Another important theme is that of memory, which is emphasized in the main plot. Norma, in her capacity as radio show host comes into contact with people who have lost family and friends in and after the war, and who are seeking reunion with them. These are the disappeared, lost to the bitter conflict, whose very memory the government attempts to suppress, to wipe from the face of the earth. However, the official actions of even such a brutal government cannot altogether negate personal loves and loyalties. The disappeared persist in the memory of their loved ones. Personal relationships remain all-important. Painful memories are also awakened  in Norma, as she remembers her past life with her husband. 

A third theme of the novel is the contrast between life in small, remote communities and life in the big city where Norma works.

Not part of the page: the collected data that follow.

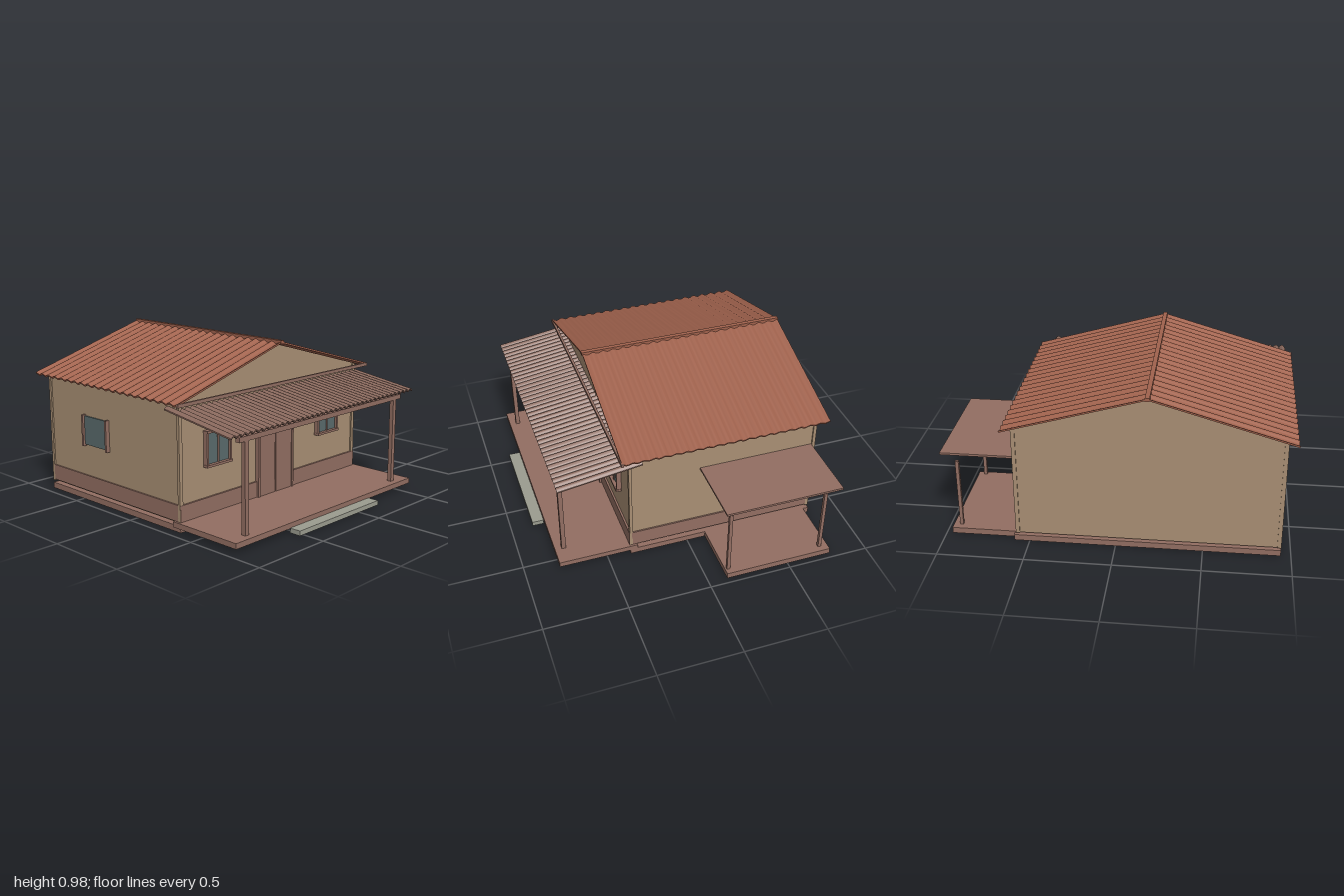
import * as THREE from 'three';
import { toCreasedNormals } from 'three/addons/utils/BufferGeometryUtils.js';

const mat = (name, color) => Object.assign(new THREE.MeshStandardMaterial({ color }), { name });

export function createModel() {
  const wall = mat('ochre plaster', 0xa98f74);
  const trim = mat('brown trim', 0x926e62);
  const tile = mat('red roof tile', 0xa0624d);
  const porchTile = mat('brown porch tile', 0x8a695d);
  const glass = mat('window glass', 0x5a6b6c);
  const stone = mat('grey stone', 0x9b9c8f);

  const model = new THREE.Group();
  model.name = 'house';
  const CX = -0.182; // centre line of the house

  const add = (name, geometry, material, parent = model) => {
    const mesh = new THREE.Mesh(geometry, material);
    mesh.name = name;
    parent.add(mesh);
    return mesh;
  };
  // Box given by its limits on each axis
  const box = (name, material, [x0, x1], [y0, y1], [z0, z1], parent = model) => {
    const mesh = add(name, new THREE.BoxGeometry(x1 - x0, y1 - y0, z1 - z0), material, parent);
    mesh.position.set((x0 + x1) / 2, (y0 + y1) / 2, (z0 + z1) / 2);
    return mesh;
  };
  const group = (name, x = 0, y = 0, z = 0) => {
    const g = new THREE.Group();
    g.name = name;
    g.position.set(x, y, z);
    model.add(g);
    return g;
  };
  // Ribbed sheet: wave profile across x, running along +z and falling by the given drop
  const sheet = (width, run, drop, thick, segments, wave) => {
    const top = [], bottom = [];
    for (let i = 0; i <= segments; i++) {
      const t = i / segments, x = (t - 0.5) * width, h = wave(t);
      top.push(new THREE.Vector2(x, h + thick / 2));
      bottom.unshift(new THREE.Vector2(x, h - thick / 2));
    }
    const geometry = new THREE.ExtrudeGeometry(new THREE.Shape([...bottom, ...top]),
      { depth: Math.hypot(run, drop), bevelEnabled: false });
    geometry.rotateX(Math.atan2(drop, run));
    return toCreasedNormals(geometry, 0.7);
  };

  // Floor slabs and front step
  box('houseSlab', trim, [-0.942, 0.59], [0, 0.036], [-0.81, 0.36]);
  box('carportSlab', trim, [0.59, 0.965], [0, 0.036], [-0.775, -0.115]);
  box('porchSlab', trim, [-0.957, 0.592], [0.028, 0.06], [0.316, 0.797]);
  box('frontStep', stone, [-0.535, 0.17], [0.004, 0.032], [0.797, 0.867]);

  // Walls with gables
  const outline = new THREE.Shape([[-0.752, 0.052], [0.752, 0.052], [0.752, 0.738], [0, 0.953], [-0.752, 0.738]]
    .map(([x, y]) => new THREE.Vector2(x, y)));
  const walls = add('walls', new THREE.ExtrudeGeometry(outline, { depth: 1.155, bevelEnabled: false }), wall);
  walls.position.set(CX, 0, -0.804);
  for (const s of [-1, 1]) {
    const a = CX + s * 0.75, b = a + s * 0.011;
    const xs = [Math.min(a - s * 0.012, b), Math.max(a - s * 0.012, b)];
    box('cornerPost', wall, xs, [0.052, 0.735], [0.342, 0.36]);
    box('cornerPost', wall, xs, [0.052, 0.735], [-0.81, -0.79]);
    box('sidePlinth', trim, [Math.min(a, b), Math.max(a, b)], [0.06, 0.155], [-0.79, 0.348]);
  }
  box('frontPlinth', trim, [-0.942, 0.578], [0.06, 0.155], [0.35, 0.363]);

  // Main roof, ridge cap and front eave beam
  const slope = sheet(1.275, 0.812, 0.235, 0.01, 240, t => 0.0055 * Math.cos(t * 40 * Math.PI));
  for (const s of [-1, 1]) {
    const side = add('roofSlope', slope, tile);
    side.rotation.y = s * Math.PI / 2;
    side.position.set(CX, 0.962, -0.226);
  }
  box('ridgeCap', tile, [CX - 0.013, CX + 0.013], [0.958, 0.979], [-0.868, 0.416]);
  box('eaveBeam', trim, [-0.998, 0.634], [0.718, 0.738], [0.402, 0.416]);

  // Porch roof, beam and posts
  const porch = group('porch');
  const ribs = 39;
  const porchRoof = add('porchRoof', sheet(1.583, 0.5, 0.073, 0.008, ribs * 8,
    t => 0.014 * Math.abs(Math.sin(t * ribs * Math.PI)) - 0.007), porchTile, porch);
  porchRoof.position.set(-0.184, 0.694, 0.284);
  box('porchBeam', trim, [-0.89, 0.522], [0.574, 0.602], [0.729, 0.757], porch);
  for (const x of [-0.832, 0.466]) {
    box('porchPost', trim, [x - 0.014, x + 0.014], [0.06, 0.602], [0.73, 0.756], porch);
  }

  // Double door
  const door = group('door', CX, 0, 0.35);
  for (const s of [-1, 1]) {
    const span = (a, b) => [Math.min(s * a, s * b), Math.max(s * a, s * b)];
    box('doorLeaf', trim, span(0.004, 0.14), [0.06, 0.522], [0, 0.019], door);
    box('doorJamb', trim, span(0.14, 0.154), [0.06, 0.522], [0, 0.026], door);
  }
  box('doorLintel', trim, [-0.166, 0.166], [0.52, 0.536], [0, 0.034], door);

  // Front windows
  for (const x of [-0.658, 0.294]) {
    const w = group('frontWindow', x, 0, 0.35);
    box('windowPane', glass, [-0.084, 0.084], [0.348, 0.528], [0.008, 0.016], w);
    for (const s of [-1, 1]) {
      box('windowJamb', trim, [s * 0.09 - 0.007, s * 0.09 + 0.007], [0.335, 0.54], [0, 0.03], w);
    }
    box('windowMullion', trim, [-0.005, 0.005], [0.348, 0.528], [0, 0.022], w);
    box('windowHead', trim, [-0.1, 0.1], [0.528, 0.542], [0, 0.036], w);
    box('windowSill', trim, [-0.1, 0.1], [0.333, 0.347], [0, 0.036], w);
  }

  // Side windows
  for (const s of [-1, 1]) {
    const w = group('sideWindow', CX + s * 0.752, 0, -0.362);
    w.rotation.y = s * Math.PI / 2;
    box('windowPane', glass, [-0.104, 0.104], [0.348, 0.522], [0.004, 0.012], w);
    for (const d of [-1, 1]) {
      box('windowJamb', trim, [d * 0.108 - 0.007, d * 0.108 + 0.007], [0.338, 0.528], [0, 0.025], w);
    }
  }

  // Carport roof and posts
  box('carportRoof', trim, [0.572, 0.998], [0.527, 0.54], [-0.787, -0.077]);
  for (const z of [-0.135, -0.723]) {
    box('carportPost', trim, [0.91, 0.93], [0.036, 0.457], [z - 0.01, z + 0.01]);
  }

  return model;
}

The narrative very often shifts from one to the other, from city to the village re-designated '1797' by the government as part of its overall drive to eradicate old ways of life in the country, old traditions, beliefs, and above all languages.